When a patient is diagnosed with degenerative disc disease or chronic injury-causing core and lumbar and hip pain and weakness, the initial treatment response is to strengthen the spine or the “core,” muscles with physical therapy and/or relieve spasms with yoga to alleviate the pain. What physical therapy and yoga may not achieve is getting the vertebrae back into their natural positions to remove pressure on the spinal nerves. The missing treatment is the restoration of the normal lumbar spinal curvature.
Addressing spinal, pelvic, and hip ligament weakness.
The primary role of the core muscle systems in the lumbar spine and pelvis is to provide segmental control and dynamic stability to the spinal column. It cannot be done without strong ligaments.
The lumbar region is well endowed with the core muscles, which play a role in the stability of the spine. These muscles—the abdominal muscles, the psoas major, and the erector spinae—are all actively involved in maintaining the functional stability of the lumbar spine in both upright and sitting postures. Their muscle action is especially crucial during the very high loading that the lumbar spine typically undergoes. Without these muscle forces, such large loads would cause disruptions in the lumbar vertebral column and likely result in spinal instability and severe pain.
What are we seeing in this image?
The tensor fascia lata muscle, a stabilizing muscle often referred to as “core” muscle since they attach to the axial skeleton and pelvis, which are considered the foundation of the human body. When sacroiliac ligaments are weak or damaged, the pelvis becomes unstable and the needed resistance to strengthen the tensor fascia lata muscle is not there.
What are we seeing in this image?
The vast array of ligaments that supply the core with is “behind the scenes,” support. It is the ligament network of the lumbar region and the pelvic and hip region that, with the muscles of the core, hold everything together.
Treating ligaments with Prolotherapy
Prolotherapy is an injection technique that stimulates the repair of unstable, torn or damaged ligaments. When the cervical, thoracic, or lumbar spinal ligaments are unstable, they allow for excessive movement of the vertebrae, which can stress tendons, atrophy muscles, pinch on nerves, and cause other symptoms associated with core instability.
We utilize Prolotherapy and sometimes Platelet Rich Plasma injections to strengthen and repair these ligaments.

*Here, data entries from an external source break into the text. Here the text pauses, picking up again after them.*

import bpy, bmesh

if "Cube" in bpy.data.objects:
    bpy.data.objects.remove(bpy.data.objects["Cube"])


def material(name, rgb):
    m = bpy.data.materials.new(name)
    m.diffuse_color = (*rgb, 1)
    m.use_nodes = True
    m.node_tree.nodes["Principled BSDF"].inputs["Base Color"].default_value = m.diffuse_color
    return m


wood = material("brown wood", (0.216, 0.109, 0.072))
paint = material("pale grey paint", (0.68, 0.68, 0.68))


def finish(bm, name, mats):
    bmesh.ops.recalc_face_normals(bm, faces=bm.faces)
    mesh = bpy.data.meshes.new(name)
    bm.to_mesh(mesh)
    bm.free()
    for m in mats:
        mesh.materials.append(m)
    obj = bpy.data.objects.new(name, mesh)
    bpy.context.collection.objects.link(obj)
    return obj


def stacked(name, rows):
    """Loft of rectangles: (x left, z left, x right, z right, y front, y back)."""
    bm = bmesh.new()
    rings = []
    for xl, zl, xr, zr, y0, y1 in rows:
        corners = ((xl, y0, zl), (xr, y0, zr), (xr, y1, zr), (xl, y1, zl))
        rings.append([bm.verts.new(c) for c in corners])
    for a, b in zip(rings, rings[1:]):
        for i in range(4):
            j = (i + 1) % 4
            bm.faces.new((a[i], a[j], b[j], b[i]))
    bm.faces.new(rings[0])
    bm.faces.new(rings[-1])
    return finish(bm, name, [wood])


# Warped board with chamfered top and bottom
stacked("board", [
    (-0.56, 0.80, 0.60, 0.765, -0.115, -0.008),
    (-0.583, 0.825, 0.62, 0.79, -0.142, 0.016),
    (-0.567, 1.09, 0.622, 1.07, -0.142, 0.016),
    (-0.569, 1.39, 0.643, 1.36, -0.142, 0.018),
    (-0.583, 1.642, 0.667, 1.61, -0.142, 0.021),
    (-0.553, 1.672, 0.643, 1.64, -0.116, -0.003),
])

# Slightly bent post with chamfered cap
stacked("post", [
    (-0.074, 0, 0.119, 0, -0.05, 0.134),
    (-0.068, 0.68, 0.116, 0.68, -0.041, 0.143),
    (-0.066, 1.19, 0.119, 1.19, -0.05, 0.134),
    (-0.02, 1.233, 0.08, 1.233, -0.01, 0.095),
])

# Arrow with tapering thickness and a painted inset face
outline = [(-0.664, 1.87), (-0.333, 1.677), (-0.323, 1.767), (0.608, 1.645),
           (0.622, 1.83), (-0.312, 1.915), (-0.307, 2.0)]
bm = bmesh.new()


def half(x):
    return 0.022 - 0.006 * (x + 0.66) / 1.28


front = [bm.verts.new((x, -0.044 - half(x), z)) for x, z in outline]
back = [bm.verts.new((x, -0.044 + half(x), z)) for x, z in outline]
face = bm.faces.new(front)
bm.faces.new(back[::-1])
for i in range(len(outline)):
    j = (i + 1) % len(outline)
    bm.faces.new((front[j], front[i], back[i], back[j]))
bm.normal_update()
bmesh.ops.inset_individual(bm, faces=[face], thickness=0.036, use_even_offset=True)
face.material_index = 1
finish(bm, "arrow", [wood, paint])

In our clinical and research observations, we have documented that Prolotherapy can offer answers for sufferers of core instability, as it treats the problem at its source. Prolotherapy to the various structures of the pelvic, hip, and lumbar spine eliminates the instability and the sympathetic symptoms
In some non-responsive patients, postural restoration can be achieved with a multi-discipline approach.
Curve correction therapy
In this illustration, we demonstrate that top to bottom, from cervical neck pain to foot pain, joint instability impacts walking and gait. This includes hip pain, pelvic malalignment, and adult spinal deformities including increased lordosis. Increased lordosis in the unnatural curvature of the spine caused by spinal instability and spinal ligament laxity and weakness.
Through a combination of curve correction therapy and specific adjustments with instrument techniques – curve correction is where we use weights to create curves and reset proprioceptive fibers. Performing the curve correction and confirming with x-ray (DMX) that the appropriate changes have been made is one of the things that separates us from a postural restoration specialist.
Performing these manipulations we are often able to create great/significant change in a very short period of time, where it would initially be very challenging to activate the correct muscles to create the pull necessary to reform/change the position of the bones.
Summary and contact us. Can we help you?
We hope you found this article informative and it helped answer many of the questions you may have surrounding core exercises. If you have questions for our staff please send us an email.